» **What to produce**:
Your answer must be an exact copy of the records below, minus the pictures.

» **Entries supplied**:
- - - -

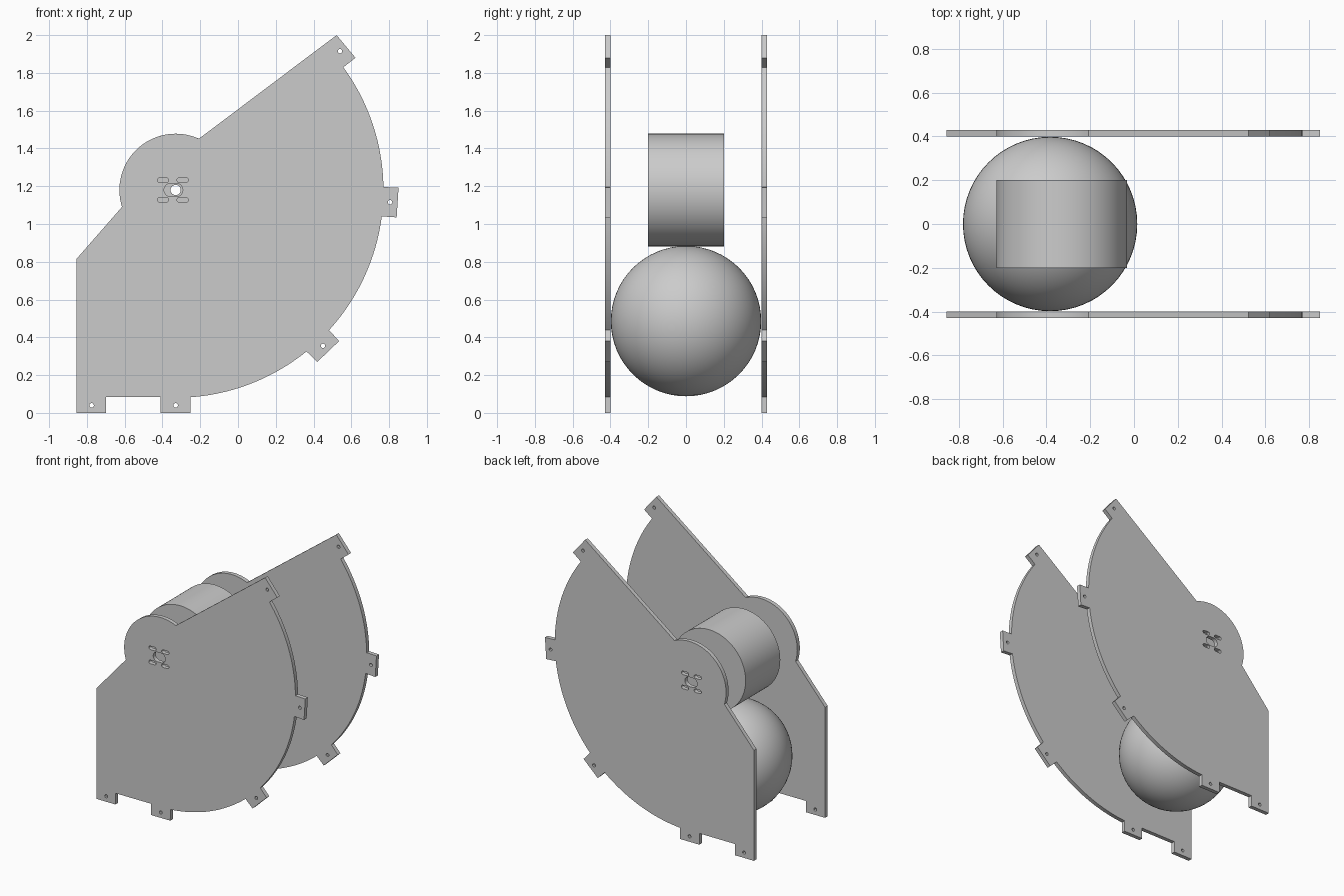
import bpy, bmesh
from math import cos, sin, radians, pi

cube = bpy.data.objects.get("Cube")
if cube:
    bpy.data.objects.remove(cube, do_unlink=True)

grey = bpy.data.materials.new("light grey")
grey.use_nodes = True
colour = (0.6, 0.6, 0.6, 1)
grey.diffuse_color = colour
grey.node_tree.nodes["Principled BSDF"].inputs["Base Color"].default_value = colour

CX, CZ = -0.33, 1.18          # shared axis of wheel and plates
WHEEL_R, PLATE_R = 0.298, 1.1


def arc(r, start, end, n, cx=CX, cz=CZ):
    """Points along an arc, angles in degrees."""
    angles = [radians(start + (end - start) * i / n) for i in range(n + 1)]
    return [(cx + r * cos(a), cz + r * sin(a)) for a in angles]


def circle(r, cx=CX, cz=CZ, n=24):
    return arc(r, 0, 360, n, cx, cz)[:-1]


def slot(cx, cz, half, r):
    """Horizontal slot with round ends."""
    d = half - r
    return arc(r, -90, 90, 8, cx + d, cz) + arc(r, 90, 270, 8, cx - d, cz)


def finish(obj):
    obj.data.materials.append(grey)
    bpy.ops.object.select_all(action='DESELECT')
    obj.select_set(True)
    bpy.context.view_layer.objects.active = obj
    bpy.ops.object.shade_smooth_by_angle(angle=radians(30))


def extruded(name, loops, half_depth, y):
    """Solid from an outline with holes, drawn in x and z."""
    curve = bpy.data.curves.new(name, 'CURVE')
    curve.dimensions, curve.fill_mode = '2D', 'BOTH'
    curve.extrude = half_depth
    for pts in loops:
        spline = curve.splines.new('POLY')
        spline.points.add(len(pts) - 1)
        for p, (x, z) in zip(spline.points, pts):
            p.co = (x, z, 0, 1)
        spline.use_cyclic_u = True
    temp = bpy.data.objects.new(name + "_outline", curve)
    bpy.context.collection.objects.link(temp)
    deps = bpy.context.evaluated_depsgraph_get()
    mesh = bpy.data.meshes.new_from_object(temp.evaluated_get(deps))
    bpy.data.objects.remove(temp, do_unlink=True)
    mesh.materials.clear()
    bm = bmesh.new()
    bm.from_mesh(mesh)
    bmesh.ops.remove_doubles(bm, verts=bm.verts, dist=0.0001)
    for v in bm.verts:
        x, z, d = v.co
        v.co = (x, y - d, z)
    bmesh.ops.recalc_face_normals(bm, faces=bm.faces)
    bm.to_mesh(mesh)
    bm.free()
    obj = bpy.data.objects.new(name, mesh)
    bpy.context.collection.objects.link(obj)
    finish(obj)


# Side plate outline: feet, curved edge with tabs, sloping top, round hub
outline = [(-0.855, 0), (-0.70, 0), (-0.70, 0.083), (-0.41, 0.083), (-0.41, 0), (-0.252, 0)]
outline += arc(PLATE_R, -85.9, -51, 20)
outline += [(0.42, 0.27), (0.535, 0.38)]
outline += arc(PLATE_R, -42.4, -7.3, 20)
outline += [(0.84, 1.035), (0.85, 1.193)]
outline += arc(PLATE_R, 0.8, 36.2, 20)
outline += [(0.622, 1.88), (0.522, 2.0)]
outline += arc(WHEEL_R, 65.6, 197.5, 32)
outline += [(-0.855, 0.815)]

# Bolt holes in the tabs, hub slots
holes = [circle(0.012, x, z, 12) for x, z in
         [(-0.775, 0.04), (-0.33, 0.04), (0.45, 0.355), (0.805, 1.115), (0.54, 1.915)]]
holes += [slot(CX + sx * 0.052 - 0.015, CZ + sz * 0.052, 0.03, 0.013)
          for sx in (-1, 1) for sz in (-1, 1)]
holes.append(slot(CX - 0.012, CZ, 0.05, 0.035))

for name, y in (("front_side_plate", -0.415), ("back_side_plate", 0.415)):
    extruded(name, [outline] + holes, 0.015, y)

# Wheel with axle hole
extruded("wheel", [circle(WHEEL_R, n=96), circle(0.027)], 0.202, 0)

# Ball under the wheel
bpy.ops.mesh.primitive_uv_sphere_add(segments=64, ring_count=32, radius=0.398,
                                     location=(-0.383, 0, 0.486))
ball = bpy.context.object
ball.name = "ball"
finish(ball)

- - - -

» **Response box**:
import bpy, bmesh
from math import cos, sin, radians, pi

cube = bpy.data.objects.get("Cube")
if cube:
    bpy.data.objects.remove(cube, do_unlink=True)

grey = bpy.data.materials.new("light grey")
grey.use_nodes = True
colour = (0.6, 0.6, 0.6, 1)
grey.diffuse_color = colour
grey.node_tree.nodes["Principled BSDF"].inputs["Base Color"].default_value = colour

CX, CZ = -0.33, 1.18          # shared axis of wheel and plates
WHEEL_R, PLATE_R = 0.298, 1.1


def arc(r, start, end, n, cx=CX, cz=CZ):
    """Points along an arc, angles in degrees."""
    angles = [radians(start + (end - start) * i / n) for i in range(n + 1)]
    return [(cx + r * cos(a), cz + r * sin(a)) for a in angles]


def circle(r, cx=CX, cz=CZ, n=24):
    return arc(r, 0, 360, n, cx, cz)[:-1]


def slot(cx, cz, half, r):
    """Horizontal slot with round ends."""
    d = half - r
    return arc(r, -90, 90, 8, cx + d, cz) + arc(r, 90, 270, 8, cx - d, cz)


def finish(obj):
    obj.data.materials.append(grey)
    bpy.ops.object.select_all(action='DESELECT')
    obj.select_set(True)
    bpy.context.view_layer.objects.active = obj
    bpy.ops.object.shade_smooth_by_angle(angle=radians(30))


def extruded(name, loops, half_depth, y):
    """Solid from an outline with holes, drawn in x and z."""
    curve = bpy.data.curves.new(name, 'CURVE')
    curve.dimensions, curve.fill_mode = '2D', 'BOTH'
    curve.extrude = half_depth
    for pts in loops:
        spline = curve.splines.new('POLY')
        spline.points.add(len(pts) - 1)
        for p, (x, z) in zip(spline.points, pts):
            p.co = (x, z, 0, 1)
        spline.use_cyclic_u = True
    temp = bpy.data.objects.new(name + "_outline", curve)
    bpy.context.collection.objects.link(temp)
    deps = bpy.context.evaluated_depsgraph_get()
    mesh = bpy.data.meshes.new_from_object(temp.evaluated_get(deps))
    bpy.data.objects.remove(temp, do_unlink=True)
    mesh.materials.clear()
    bm = bmesh.new()
    bm.from_mesh(mesh)
    bmesh.ops.remove_doubles(bm, verts=bm.verts, dist=0.0001)
    for v in bm.verts:
        x, z, d = v.co
        v.co = (x, y - d, z)
    bmesh.ops.recalc_face_normals(bm, faces=bm.faces)
    bm.to_mesh(mesh)
    bm.free()
    obj = bpy.data.objects.new(name, mesh)
    bpy.context.collection.objects.link(obj)
    finish(obj)


# Side plate outline: feet, curved edge with tabs, sloping top, round hub
outline = [(-0.855, 0), (-0.70, 0), (-0.70, 0.083), (-0.41, 0.083), (-0.41, 0), (-0.252, 0)]
outline += arc(PLATE_R, -85.9, -51, 20)
outline += [(0.42, 0.27), (0.535, 0.38)]
outline += arc(PLATE_R, -42.4, -7.3, 20)
outline += [(0.84, 1.035), (0.85, 1.193)]
outline += arc(PLATE_R, 0.8, 36.2, 20)
outline += [(0.622, 1.88), (0.522, 2.0)]
outline += arc(WHEEL_R, 65.6, 197.5, 32)
outline += [(-0.855, 0.815)]

# Bolt holes in the tabs, hub slots
holes = [circle(0.012, x, z, 12) for x, z in
         [(-0.775, 0.04), (-0.33, 0.04), (0.45, 0.355), (0.805, 1.115), (0.54, 1.915)]]
holes += [slot(CX + sx * 0.052 - 0.015, CZ + sz * 0.052, 0.03, 0.013)
          for sx in (-1, 1) for sz in (-1, 1)]
holes.append(slot(CX - 0.012, CZ, 0.05, 0.035))

for name, y in (("front_side_plate", -0.415), ("back_side_plate", 0.415)):
    extruded(name, [outline] + holes, 0.015, y)

# Wheel with axle hole
extruded("wheel", [circle(WHEEL_R, n=96), circle(0.027)], 0.202, 0)

# Ball under the wheel
bpy.ops.mesh.primitive_uv_sphere_add(segments=64, ring_count=32, radius=0.398,
                                     location=(-0.383, 0, 0.486))
ball = bpy.context.object
ball.name = "ball"
finish(ball)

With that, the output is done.